Exercise data Block Start

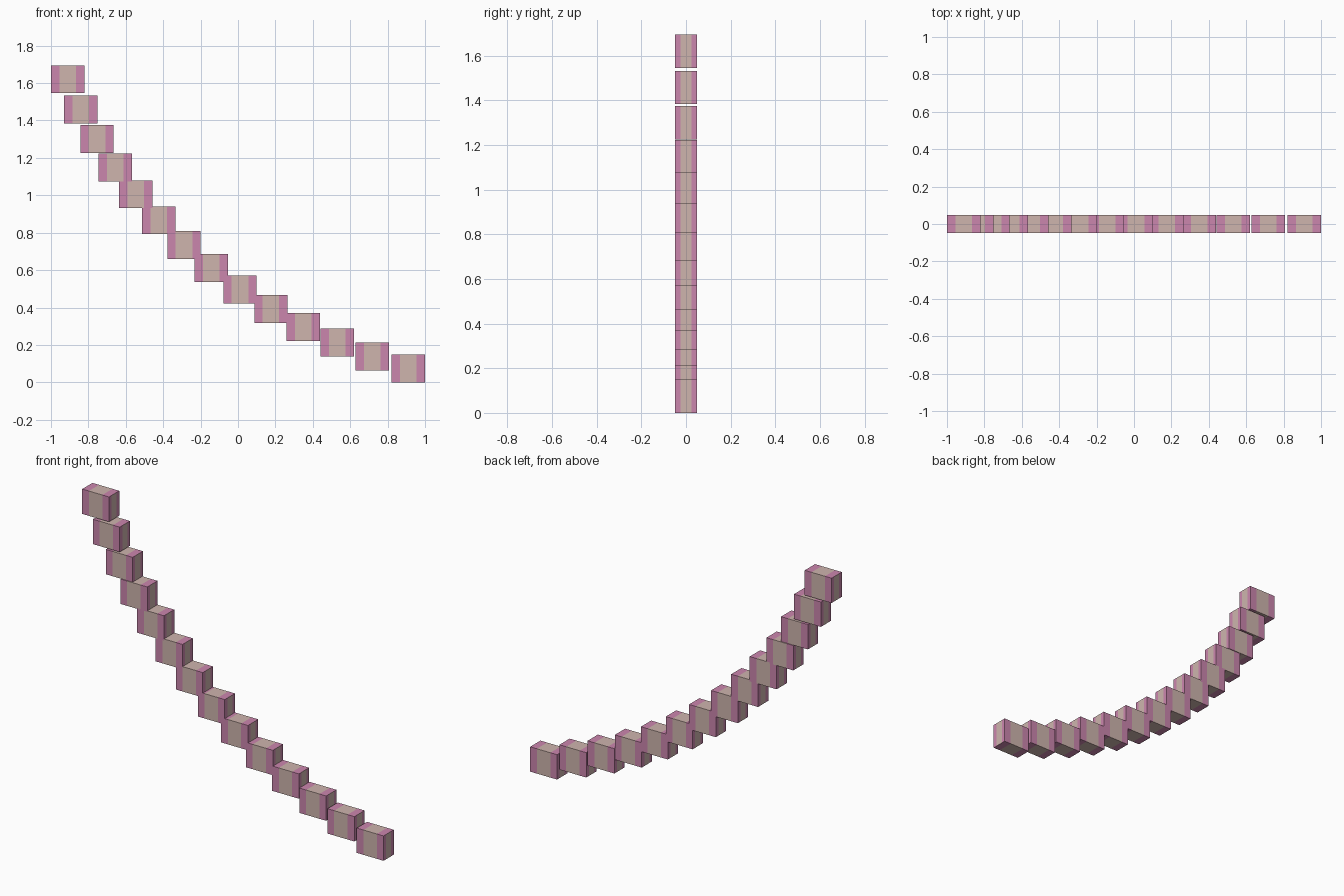
import bpy, bmesh
from mathutils import Vector

if "Cube" in bpy.data.objects:
    bpy.data.objects.remove(bpy.data.objects["Cube"])

# Block size: width, depth, height
W, D, H = 0.178, 0.097, 0.149


def material(name, rgb):
    m = bpy.data.materials.new(name)
    m.diffuse_color = (*rgb, 1.0)
    m.use_nodes = True
    m.node_tree.nodes["Principled BSDF"].inputs["Base Color"].default_value = m.diffuse_color
    return m


beige = material("beige", (0.62, 0.46, 0.42))
pink = material("pink", (0.60, 0.24, 0.42))

# Shared block mesh, cut into stripes at a quarter of its width and depth
bm = bmesh.new()
bmesh.ops.create_cube(bm, size=1.0)
bmesh.ops.scale(bm, vec=(W, D, H), verts=bm.verts)
for axis, size in ((Vector((1, 0, 0)), W), (Vector((0, 1, 0)), D)):
    for side in (-1, 1):
        bmesh.ops.bisect_plane(bm, geom=bm.verts[:] + bm.edges[:] + bm.faces[:],
                               plane_co=axis * side * size / 4, plane_no=axis)

# Pink outer stripes: across x on front, back, top and bottom, across y on the ends
for f in bm.faces:
    c = f.calc_center_median()
    if abs(f.normal.x) > 0.5:
        outer = abs(c.y) > D / 4
    else:
        outer = abs(c.x) > W / 4
    f.material_index = 1 if outer else 0

mesh = bpy.data.meshes.new("striped_block")
bm.to_mesh(mesh)
bm.free()
mesh.materials.append(beige)
mesh.materials.append(pink)

# Descending curve of blocks: centre x, bottom z
path = [(-0.911, 1.546), (-0.840, 1.384), (-0.754, 1.226), (-0.657, 1.074),
        (-0.546, 0.931), (-0.423, 0.792), (-0.289, 0.659), (-0.143, 0.536),
        (0.011, 0.422), (0.176, 0.317), (0.349, 0.222), (0.530, 0.138),
        (0.717, 0.064), (0.911, 0.0)]
for i, (x, z) in enumerate(path, 1):
    block = bpy.data.objects.new(f"block_{i:02d}", mesh)
    block.location = (x, 0, z + H / 2)
    bpy.context.collection.objects.link(block)
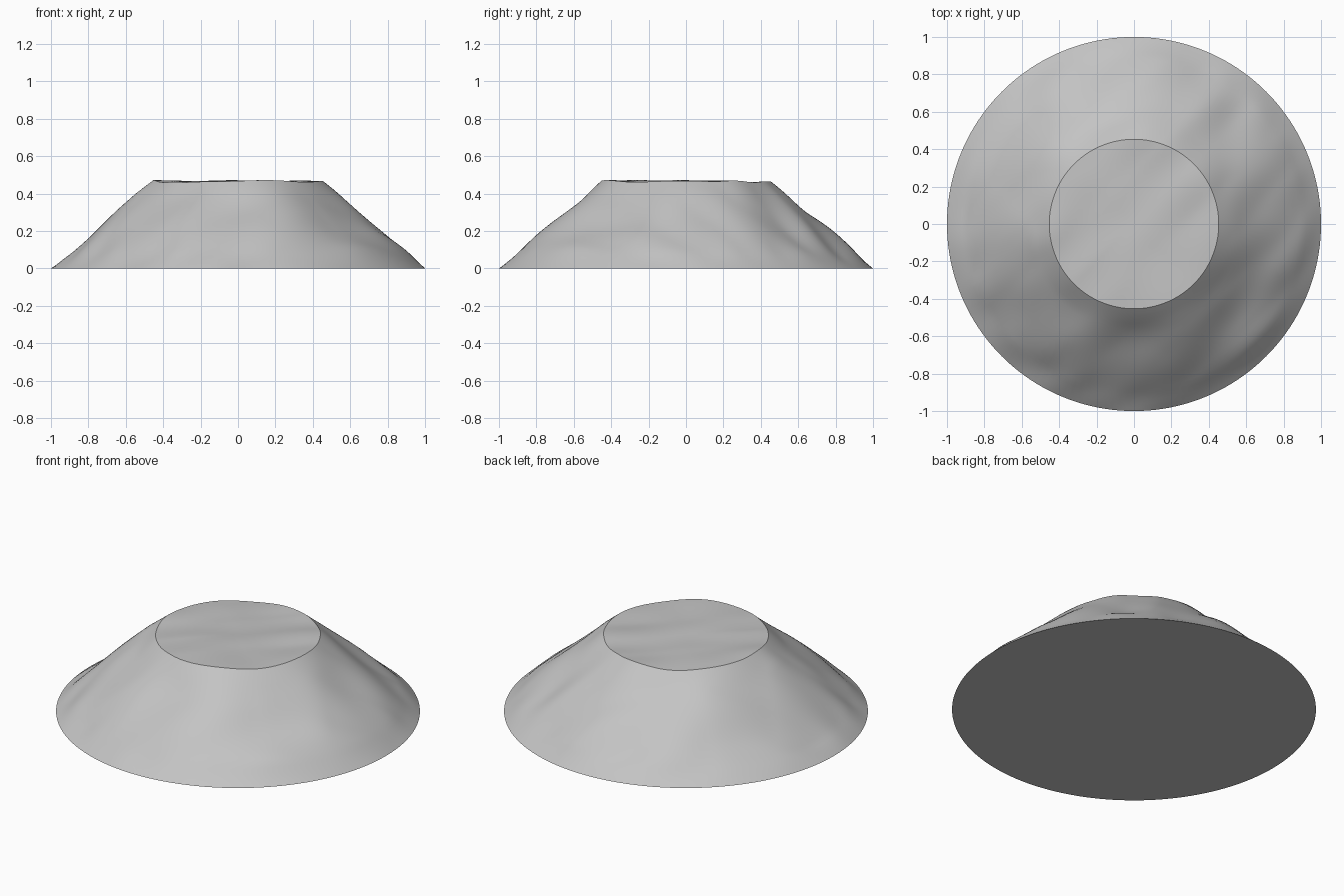
import bpy
import bmesh
import math
from mathutils import Vector, noise

cube = bpy.data.objects.get("Cube")
if cube:
    bpy.data.objects.remove(cube, do_unlink=True)

BASE_R, TOP_R, HEIGHT = 1.0, 0.453, 0.465
SEGMENTS, SLOPE_RINGS, TOP_RINGS = 160, 28, 16

# One plain grey stone colour
grey = bpy.data.materials.new("stone grey")
grey.use_nodes = True
colour = (0.55, 0.55, 0.55, 1)
grey.diffuse_color = colour
grey.node_tree.nodes["Principled BSDF"].inputs["Base Color"].default_value = colour


def bump(co):
    """Soft undulation, stretched along the x = y diagonal."""
    along, across = (co.x + co.y) * 0.7, (co.y - co.x) * 0.7
    return noise.noise(Vector((along * 2.6, across * 5, co.z * 2 + 7)))


# Profile from the top centre, over the rim and down the slope
profile = [(TOP_R * i / TOP_RINGS, HEIGHT) for i in range(TOP_RINGS)]
for i in range(SLOPE_RINGS + 1):
    t = i / SLOPE_RINGS
    profile.append((TOP_R + (BASE_R - TOP_R) * t, HEIGHT * (1 - t)))

# Revolve the profile
bm = bmesh.new()
verts = [bm.verts.new((r, 0, z)) for r, z in profile]
edges = [bm.edges.new(pair) for pair in zip(verts, verts[1:])]
bmesh.ops.spin(bm, geom=verts + edges, cent=(0, 0, 0), axis=(0, 0, 1),
               angle=math.tau, steps=SEGMENTS, use_merge=True)
bmesh.ops.remove_doubles(bm, verts=bm.verts, dist=0.0001)

# Weather the plateau and slope, fading out at the ground rim
for v in bm.verts:
    r = math.hypot(v.co.x, v.co.y)
    if r < TOP_R + 0.001:
        v.co.z += bump(v.co) * 0.016
    else:
        fade = min(1, (BASE_R - r) / 0.1)
        v.co.z += bump(v.co) * (0.016 + 0.02 * min(1, (r - TOP_R) / 0.1)) * fade

# Flat underside
rim = [e for e in bm.edges if e.is_boundary]
bmesh.ops.contextual_create(bm, geom=rim)
bmesh.ops.recalc_face_normals(bm, faces=bm.faces)

mesh = bpy.data.meshes.new("mound")
bm.to_mesh(mesh)
bm.free()
mound = bpy.data.objects.new("mound", mesh)
bpy.context.collection.objects.link(mound)
mesh.materials.append(grey)

# Smooth slopes with a crisp plateau rim and base
bpy.context.view_layer.objects.active = mound
mound.select_set(True)
bpy.ops.object.shade_smooth_by_angle(angle=math.radians(30))
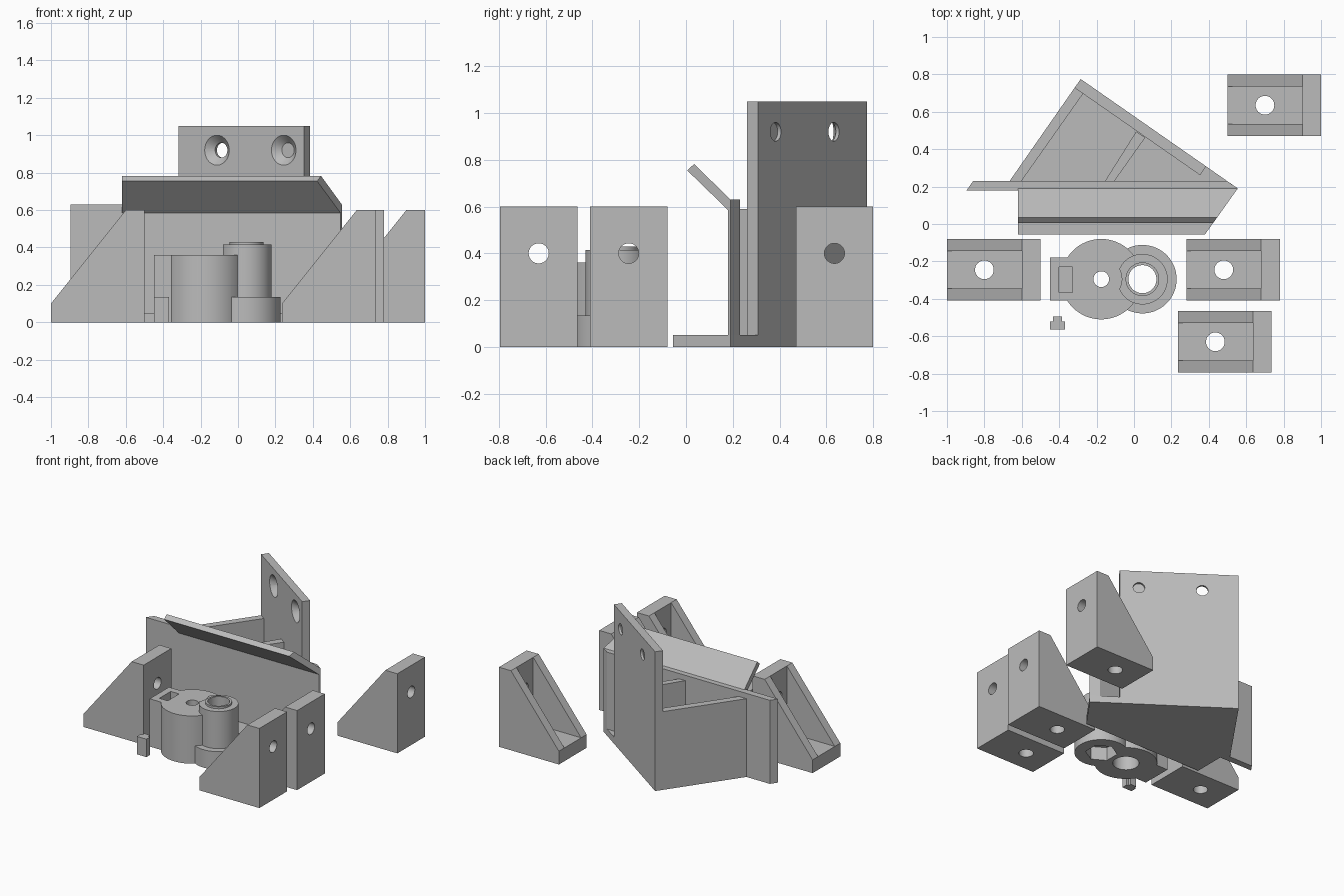
import bpy, bmesh, math
from mathutils import Matrix, Vector

if "Cube" in bpy.data.objects:
    bpy.data.objects.remove(bpy.data.objects["Cube"])

grey = bpy.data.materials.new("plain_grey")
grey.diffuse_color = (0.5, 0.5, 0.5, 1)
grey.use_nodes = True
grey.node_tree.nodes["Principled BSDF"].inputs["Base Color"].default_value = grey.diffuse_color


def finish(name, bm):
    bmesh.ops.recalc_face_normals(bm, faces=bm.faces)
    me = bpy.data.meshes.new(name)
    bm.to_mesh(me)
    bm.free()
    me.materials.append(grey)
    ob = bpy.data.objects.new(name, me)
    bpy.context.collection.objects.link(ob)
    return ob


def prism(name, pts, a, b, axis="z"):
    """Extrude an outline along z (x,y points), y (x,z points) or x (y,z points)."""
    put = {"z": lambda p, h: (p[0], p[1], h),
           "y": lambda p, h: (p[0], h, p[1]),
           "x": lambda p, h: (h, p[0], p[1])}[axis]
    bm = bmesh.new()
    f = bm.faces.new([bm.verts.new(put(p, a)) for p in pts])
    r = bmesh.ops.extrude_face_region(bm, geom=[f])
    vs = [v for v in r["geom"] if isinstance(v, bmesh.types.BMVert)]
    bmesh.ops.translate(bm, verts=vs, vec=put((0, 0), b - a))
    return finish(name, bm)


def box(name, x0, x1, y0, y1, z0, z1):
    return prism(name, [(x0, y0), (x1, y0), (x1, y1), (x0, y1)], z0, z1)


def rod(name, start, end, r1, r2=None, sides=48):
    """Cylinder or cone between two points."""
    s, e = Vector(start), Vector(end)
    d = e - s
    m = Matrix.Translation((s + e) / 2) @ d.to_track_quat("Z", "Y").to_matrix().to_4x4()
    bm = bmesh.new()
    bmesh.ops.create_cone(bm, cap_ends=True, segments=sides, radius1=r1,
                          radius2=r1 if r2 is None else r2, depth=d.length, matrix=m)
    return finish(name, bm)


def combine(ob, others, op):
    for o in others:
        mod = ob.modifiers.new("bool", "BOOLEAN")
        mod.operation, mod.solver, mod.object = op, "EXACT", o
        bpy.context.view_layer.objects.active = ob
        bpy.ops.object.modifier_apply(modifier=mod.name)
        bpy.data.objects.remove(o)
    return ob


def smooth(ob):
    bpy.ops.object.select_all(action="DESELECT")
    ob.select_set(True)
    bpy.context.view_layer.objects.active = ob
    bpy.ops.object.shade_smooth_by_angle(angle=math.radians(30))


# Four corner brackets: hollow gussets with a screw hole in floor and wall
def bracket(name, x, y):
    prof = [(0, 0), (0.5, 0), (0.5, 0.6), (0.4, 0.6), (0, 0.1)]
    ob = prism(name, [(x + p, z) for p, z in prof], y, y + 0.33, "y")
    c = y + 0.165
    combine(ob, [box("cut", x - 0.1, x + 0.4, y + 0.065, y + 0.265, 0.1, 0.8),
                 rod("cut", (x + 0.2, c, -0.1), (x + 0.2, c, 0.2), 0.05),
                 rod("cut", (x + 0.3, c, 0.4), (x + 0.6, c, 0.4), 0.043)], "DIFFERENCE")
    smooth(ob)


for i, (x, y) in enumerate([(-1, -0.41), (0.28, -0.41), (0.235, -0.795), (0.5, 0.47)]):
    bracket(f"corner_bracket_{i + 1}", x, y)

# Holder: floor, front wall with wing, side wall, rib, sloped lip, tall mounting plate
apex, tip = Vector((-0.285, 0.775)), Vector((0.555, 0.19))
holder = prism("holder", [apex, (-0.665, 0.23), (-0.62, 0.23), (-0.62, -0.055),
                          (0.38, -0.055), tip], 0, 0.05)
front_wall = prism("front_wall", [(-0.895, 0.18), (0.548, 0.18), tip, (0.497, 0.23),
                                  (-0.86, 0.23)], 0, 0.63)
side_wall = prism("side_wall", [apex, (-0.665, 0.23), (-0.665, 0.225), (-0.605, 0.225),
                                (-0.27, 0.70)], 0, 0.59)
rib = prism("rib", [(-0.158, 0.225), (-0.108, 0.225), (0.06, 0.462), (0.012, 0.495)], 0, 0.59)
lip = prism("lip", [(0.005, 0.755), (0.035, 0.782), (0.19, 0.63), (0.19, 0.585), (0.18, 0.585)],
            -0.62, 0.6, "x")
# trim the lip along the slanted end of the floor
combine(lip, [prism("cut", [(0.348, -0.1), (0.9, -0.1), (0.9, 0.19), tip], 0.4, 1)], "DIFFERENCE")

d = (tip - apex).normalized()
n = Vector((-d.y, d.x))
plate = prism("mounting_plate", [apex, apex + d * 0.817, apex + d * 0.817 - n * 0.057,
                                 apex - n * 0.057], 0, 1.05)
cuts = []
for t in (0.25, 0.685):
    at = lambda h: (*(apex + d * t + n * h), 0.92)
    cuts += [rod("cut", at(-0.1), at(0.05), 0.04),
             rod("cut", at(-0.067), at(-0.017), 0.09, 0.04)]
combine(plate, cuts, "DIFFERENCE")
combine(holder, [front_wall, side_wall, rib, lip, plate], "UNION")
smooth(holder)

# Clamp: two joined round bodies with a slotted tab, boss, bore and nut pockets
ax, bx, cy = -0.175, 0.045, -0.295
pivot = rod("post", (bx, cy, 0), (bx, cy, 0.415), 0.135, sides=64)
combine(pivot, [rod("cut", (ax, cy, 0.36), (ax, cy, 0.5), 0.11)], "DIFFERENCE")
clamp = rod("clamp", (ax, cy, 0), (ax, cy, 0.36), 0.215, sides=64)
combine(clamp, [box("tab", -0.45, ax, -0.41, -0.18, 0, 0.36),
                rod("foot", (bx, cy, 0), (bx, cy, 0.135), 0.183, sides=64),
                pivot,
                rod("boss", (bx, cy, 0.3), (bx, cy, 0.43), 0.09)], "UNION")
combine(clamp, [rod("cut", (bx, cy, -0.1), (bx, cy, 0.6), 0.075),
                rod("cut", (bx, cy, -0.1), (bx, cy, 0.1), 0.11, sides=6),
                rod("cut", (ax, cy, -0.1), (ax, cy, 0.6), 0.042),
                rod("cut", (ax, cy, -0.1), (ax, cy, 0.2), 0.09),
                box("cut", -0.4, -0.33, -0.365, -0.23, 0.12, 0.5)], "DIFFERENCE")
smooth(clamp)

# Small T-shaped key
prism("key", [(-0.45, -0.563), (-0.37, -0.563), (-0.37, -0.52), (-0.386, -0.52),
              (-0.386, -0.495), (-0.434, -0.495), (-0.434, -0.52), (-0.45, -0.52)], 0, 0.135)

Exercise data Block End

_Work task_. Within the entries, find all lines that contain "sides" and copy each one.

_Answer to this task_.
def rod(name, start, end, r1, r2=None, sides=48):
    bmesh.ops.create_cone(bm, cap_ends=True, segments=sides, radius1=r1,
pivot = rod("post", (bx, cy, 0), (bx, cy, 0.415), 0.135, sides=64)
clamp = rod("clamp", (ax, cy, 0), (ax, cy, 0.36), 0.215, sides=64)
                rod("foot", (bx, cy, 0), (bx, cy, 0.135), 0.183, sides=64),
                rod("cut", (bx, cy, -0.1), (bx, cy, 0.1), 0.11, sides=6),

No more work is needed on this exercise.